We find with surprise that the songs contained in Brett Naucke’s ‘The Visitor’ have been extracted from separate releases recorded between 2011 and 2012. In spite of this, The Visitor sounds cohesive, purposive and colloidally blended, like a group of themes from moments in a film.
This is one feature of music that appeals to 20Jazzfunkgreats because 20jazzfunkgreats has grown a monstrous visual cortex, and receives an above average dopamine kick from the uses of imagination that music like this, abstract yet functional, facilitates.
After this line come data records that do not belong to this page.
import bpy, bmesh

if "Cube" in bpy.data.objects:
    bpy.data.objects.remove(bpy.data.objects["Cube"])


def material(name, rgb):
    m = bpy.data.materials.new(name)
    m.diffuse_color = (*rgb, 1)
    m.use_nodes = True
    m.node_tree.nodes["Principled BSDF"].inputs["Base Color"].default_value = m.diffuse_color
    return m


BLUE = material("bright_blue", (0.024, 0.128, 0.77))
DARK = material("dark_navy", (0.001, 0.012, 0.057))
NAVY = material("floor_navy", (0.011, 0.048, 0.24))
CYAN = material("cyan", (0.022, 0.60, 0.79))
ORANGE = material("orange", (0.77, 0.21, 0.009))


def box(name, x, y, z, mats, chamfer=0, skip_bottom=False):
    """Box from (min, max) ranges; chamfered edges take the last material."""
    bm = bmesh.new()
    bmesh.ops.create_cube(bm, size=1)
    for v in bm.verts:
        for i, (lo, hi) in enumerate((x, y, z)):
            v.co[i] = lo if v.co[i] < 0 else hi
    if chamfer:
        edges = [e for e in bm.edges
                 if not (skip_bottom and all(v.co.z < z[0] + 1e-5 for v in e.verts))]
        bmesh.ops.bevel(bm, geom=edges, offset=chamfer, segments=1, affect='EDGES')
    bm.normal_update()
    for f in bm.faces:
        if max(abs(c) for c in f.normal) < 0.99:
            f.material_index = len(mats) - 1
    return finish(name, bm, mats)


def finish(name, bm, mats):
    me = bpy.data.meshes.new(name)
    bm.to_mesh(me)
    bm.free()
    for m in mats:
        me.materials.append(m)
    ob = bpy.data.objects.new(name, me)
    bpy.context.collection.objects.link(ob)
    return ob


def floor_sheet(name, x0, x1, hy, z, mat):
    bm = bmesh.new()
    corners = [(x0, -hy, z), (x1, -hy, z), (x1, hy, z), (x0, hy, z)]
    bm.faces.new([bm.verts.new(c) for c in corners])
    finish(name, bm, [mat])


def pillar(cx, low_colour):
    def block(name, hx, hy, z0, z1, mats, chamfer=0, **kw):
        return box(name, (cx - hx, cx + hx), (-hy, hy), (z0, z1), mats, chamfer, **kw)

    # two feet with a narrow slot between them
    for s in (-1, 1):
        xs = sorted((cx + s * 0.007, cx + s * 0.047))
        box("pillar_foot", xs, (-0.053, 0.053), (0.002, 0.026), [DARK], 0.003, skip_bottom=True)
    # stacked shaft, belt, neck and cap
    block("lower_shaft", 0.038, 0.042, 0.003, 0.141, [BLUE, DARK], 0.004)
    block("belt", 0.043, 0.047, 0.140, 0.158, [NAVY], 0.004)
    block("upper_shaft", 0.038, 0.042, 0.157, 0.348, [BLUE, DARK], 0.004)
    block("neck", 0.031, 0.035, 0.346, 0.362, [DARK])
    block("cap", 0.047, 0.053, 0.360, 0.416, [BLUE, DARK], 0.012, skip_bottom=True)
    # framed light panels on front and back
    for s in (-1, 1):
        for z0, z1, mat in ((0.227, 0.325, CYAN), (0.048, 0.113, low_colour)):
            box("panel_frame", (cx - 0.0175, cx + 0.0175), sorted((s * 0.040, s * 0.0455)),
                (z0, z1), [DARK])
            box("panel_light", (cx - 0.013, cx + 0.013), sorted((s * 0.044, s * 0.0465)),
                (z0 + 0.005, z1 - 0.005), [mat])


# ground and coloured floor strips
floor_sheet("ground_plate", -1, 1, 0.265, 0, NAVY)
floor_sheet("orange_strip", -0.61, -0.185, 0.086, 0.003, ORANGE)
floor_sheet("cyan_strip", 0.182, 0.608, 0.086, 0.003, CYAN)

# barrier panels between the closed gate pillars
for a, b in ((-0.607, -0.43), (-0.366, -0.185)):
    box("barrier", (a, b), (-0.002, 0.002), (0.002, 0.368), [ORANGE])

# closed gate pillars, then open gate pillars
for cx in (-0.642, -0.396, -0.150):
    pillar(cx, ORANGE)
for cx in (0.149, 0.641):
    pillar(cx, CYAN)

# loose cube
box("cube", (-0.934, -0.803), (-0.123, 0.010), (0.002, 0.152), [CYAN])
Or it may be that 20jazzfunkgreats rigidly assorts music using cognitive schema grafted from the DNA of 1975-1985 B-movies, Sci-Fi and avant-garde schlock.
Today, our sense-making apparatus processes the signals broadcasted by Brett Naucke into grainy footage of the rusted geometries of cities abandoned as a consequence of a holocaust of some kind, and that we have survived. Although this could ‘simply’ be deindustrialisation (cities flattened by the lashing of invisible monsters), we place our bets on an exogenous happening (‘The Visitor?’): a mutated virus, the second coming of Nemesis, the validation of the Grey Goo hypothesis, Triffids? Pick your plague. The endgame is desolation, the slow reabsorption of Babylonian infrastructures into Earth like sutures into flesh.
The Visitor reminds us of the soundtrack that Klaus Schulze made for Angst –not in a directly sonic way (the only beats we find in the Visitor are in the wonderfully titled Cellar Beat, and they are not really beats but the echoes of spectres of humans crawling among the rubble) but in its tension: the dark omen of smoke in the sky, the carcass of a deer methodically stripped, & dumped into a stream, voices in the distance or struggling through the curtains of noise of a dead channel, all of the possible and stark manifestations of the trade-off between our need for human contact, and the threat of death in a world that has literally gone to the dogs.
Yet also become blindingly beautiful, something that is most apparent in the ‘Endless Royalty’ that concludes the album – synthetic noises burp and drip away as water is freed from its metal shackles, the drone that summarises ascension engulfs us with its stroboscopic spin, conifer leaves stroke the rays of the sun dawning upon us, we walk out of a forest crashing through the concrete of this big dead city, alien visitors into a world reset.
You can acquire The Visitor from Nihilist Records.
Feuerbahn’s carnivorous blitzkrieg is another component of the apocalyptic scenario we described above, which we would connect to the arrival of a gang of marauders/condottieri/slavers/dogs of the wasteland awful like Nietzsche’s feral children, optimising their diet and maximising their utility after a trust-busting Deus Ex Machina broke down the state’s monopoly on violence.
We should however avoid to fallaciously ascribe the same motivations, demeanours and modi operandi to the many factions warring in the apocalyptic aftermath (hence their clashing). They would vary in their colours, and in their battle hymns.
Trimphwagen leads us to imagine Feuerbahn (way of fire, we think) clad in Sägezahnmuster camouflage, stern & ferocious yet harbouring a strange melancholy for the world that was and was left behind, from their necks dangle silver chains with photos of their dead darlings, their guitars wail like hounds at the grave of their masters.
Away they rumble & pound with Sturm und Drang intensity, making the most of the power of electricity wherever they can find it. Their advance has something akin to idealism in its Millenarianist incarnation, a propulsion like Wipers’ if they had advanced through twisted Central European roads instead of linear American Highways, the hallucinatory qualities of a BLANGA epic, playing at a industrial funeral instead of an acid inception.